### What to work on:
Nothing but the pictures should go missing; return all the entries below exactly.

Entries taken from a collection
# # # # #
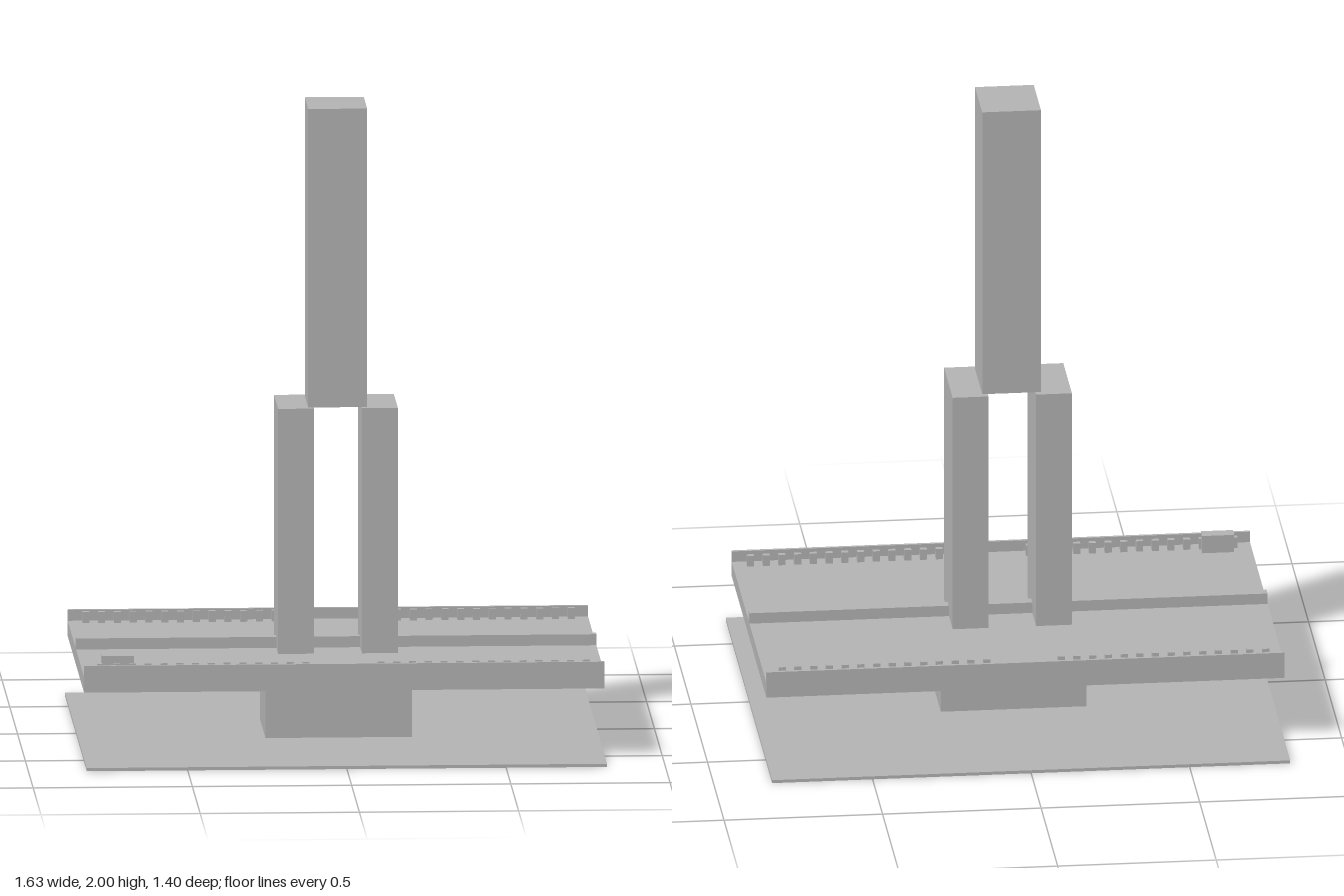
import * as THREE from 'three';

export function createModel() {
  const model = new THREE.Group();
  model.name = 'bridgePylon';
  const concrete = new THREE.MeshStandardMaterial({ color: 0xb3b3b3 });
  concrete.name = 'concrete grey';

  // Box given by its limits on each axis
  function block(name, [x0, x1], [y0, y1], [z0, z1], parent = model) {
    const mesh = new THREE.Mesh(new THREE.BoxGeometry(x1 - x0, y1 - y0, z1 - z0), concrete);
    mesh.position.set((x0 + x1) / 2, (y0 + y1) / 2, (z0 + z1) / 2);
    mesh.name = name;
    parent.add(mesh);
    return mesh;
  }

  const halfX = 0.817;
  const groundZ = 0.7;
  const deckZ = 0.526;
  const deckTop = 0.27;
  const railTop = 0.305;

  // Ground sheet with a fine grid of shallow ribs underneath
  block('groundSheet', [-halfX, halfX], [0.003, 0.01], [-groundZ, groundZ]);
  const ribs = new THREE.Group();
  ribs.name = 'groundRibs';
  model.add(ribs);
  const rib = 0.004;
  for (let i = 0; i <= 24; i++) {
    const x = -halfX + rib + (i / 24) * 2 * (halfX - rib);
    block('lengthRib', [x - rib, x + rib], [0, 0.003], [-groundZ, groundZ], ribs);
  }
  for (let i = 0; i <= 20; i++) {
    const z = -groundZ + rib + (i / 20) * 2 * (groundZ - rib);
    block('crossRib', [-halfX, halfX], [0, 0.003], [z - rib, z + rib], ribs);
  }

  // Pier, road deck and central kerb
  block('pier', [-0.23, 0.23], [0.01, 0.22], [-0.172, 0.172]);
  block('deck', [-halfX, halfX], [0.22, deckTop], [-deckZ, deckZ]);
  block('median', [-halfX, halfX], [deckTop, railTop], [-0.0165, 0.0165]);

  // Paired legs and the tower resting on them
  for (const s of [-1, 1]) {
    const x = s * 0.1315;
    block('leg', [x - 0.0565, x + 0.0565], [deckTop, 1.05], [-0.13, 0.13]);
  }
  block('tower', [-0.0925, 0.0925], [1.05, 2], [-0.109, 0.109]);

  // Edge walls and rows of small stepped posts, with a gap at the tower
  for (const s of [-1, 1]) {
    const span = (a, b) => (s > 0 ? [a, b] : [-b, -a]);
    block('edgeWall', [-halfX, halfX], [deckTop, railTop], span(deckZ - 0.01, deckZ));
    const row = new THREE.Group();
    row.name = 'postRow';
    model.add(row);
    for (const side of [-1, 1]) {
      for (let i = 0; i < 14; i++) {
        const x = side * (0.1175 + i * 0.0496);
        const w = [x - 0.011, x + 0.011];
        block('post', w, [deckTop, railTop], span(0.471, 0.487), row);
        block('postStep', w, [deckTop, 0.283], span(0.487, 0.495), row);
      }
    }
  }

  // Single vehicle parked by the front wall
  block('vehicle', [-0.759, -0.658], [deckTop, 0.328], [0.436, 0.478]);

  return model;
}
# # # # #
### Response to the exercise:
import * as THREE from 'three';

export function createModel() {
  const model = new THREE.Group();
  model.name = 'bridgePylon';
  const concrete = new THREE.MeshStandardMaterial({ color: 0xb3b3b3 });
  concrete.name = 'concrete grey';

  // Box given by its limits on each axis
  function block(name, [x0, x1], [y0, y1], [z0, z1], parent = model) {
    const mesh = new THREE.Mesh(new THREE.BoxGeometry(x1 - x0, y1 - y0, z1 - z0), concrete);
    mesh.position.set((x0 + x1) / 2, (y0 + y1) / 2, (z0 + z1) / 2);
    mesh.name = name;
    parent.add(mesh);
    return mesh;
  }

  const halfX = 0.817;
  const groundZ = 0.7;
  const deckZ = 0.526;
  const deckTop = 0.27;
  const railTop = 0.305;

  // Ground sheet with a fine grid of shallow ribs underneath
  block('groundSheet', [-halfX, halfX], [0.003, 0.01], [-groundZ, groundZ]);
  const ribs = new THREE.Group();
  ribs.name = 'groundRibs';
  model.add(ribs);
  const rib = 0.004;
  for (let i = 0; i <= 24; i++) {
    const x = -halfX + rib + (i / 24) * 2 * (halfX - rib);
    block('lengthRib', [x - rib, x + rib], [0, 0.003], [-groundZ, groundZ], ribs);
  }
  for (let i = 0; i <= 20; i++) {
    const z = -groundZ + rib + (i / 20) * 2 * (groundZ - rib);
    block('crossRib', [-halfX, halfX], [0, 0.003], [z - rib, z + rib], ribs);
  }

  // Pier, road deck and central kerb
  block('pier', [-0.23, 0.23], [0.01, 0.22], [-0.172, 0.172]);
  block('deck', [-halfX, halfX], [0.22, deckTop], [-deckZ, deckZ]);
  block('median', [-halfX, halfX], [deckTop, railTop], [-0.0165, 0.0165]);

  // Paired legs and the tower resting on them
  for (const s of [-1, 1]) {
    const x = s * 0.1315;
    block('leg', [x - 0.0565, x + 0.0565], [deckTop, 1.05], [-0.13, 0.13]);
  }
  block('tower', [-0.0925, 0.0925], [1.05, 2], [-0.109, 0.109]);

  // Edge walls and rows of small stepped posts, with a gap at the tower
  for (const s of [-1, 1]) {
    const span = (a, b) => (s > 0 ? [a, b] : [-b, -a]);
    block('edgeWall', [-halfX, halfX], [deckTop, railTop], span(deckZ - 0.01, deckZ));
    const row = new THREE.Group();
    row.name = 'postRow';
    model.add(row);
    for (const side of [-1, 1]) {
      for (let i = 0; i < 14; i++) {
        const x = side * (0.1175 + i * 0.0496);
        const w = [x - 0.011, x + 0.011];
        block('post', w, [deckTop, railTop], span(0.471, 0.487), row);
        block('postStep', w, [deckTop, 0.283], span(0.487, 0.495), row);
      }
    }
  }

  // Single vehicle parked by the front wall
  block('vehicle', [-0.759, -0.658], [deckTop, 0.328], [0.436, 0.478]);

  return model;
}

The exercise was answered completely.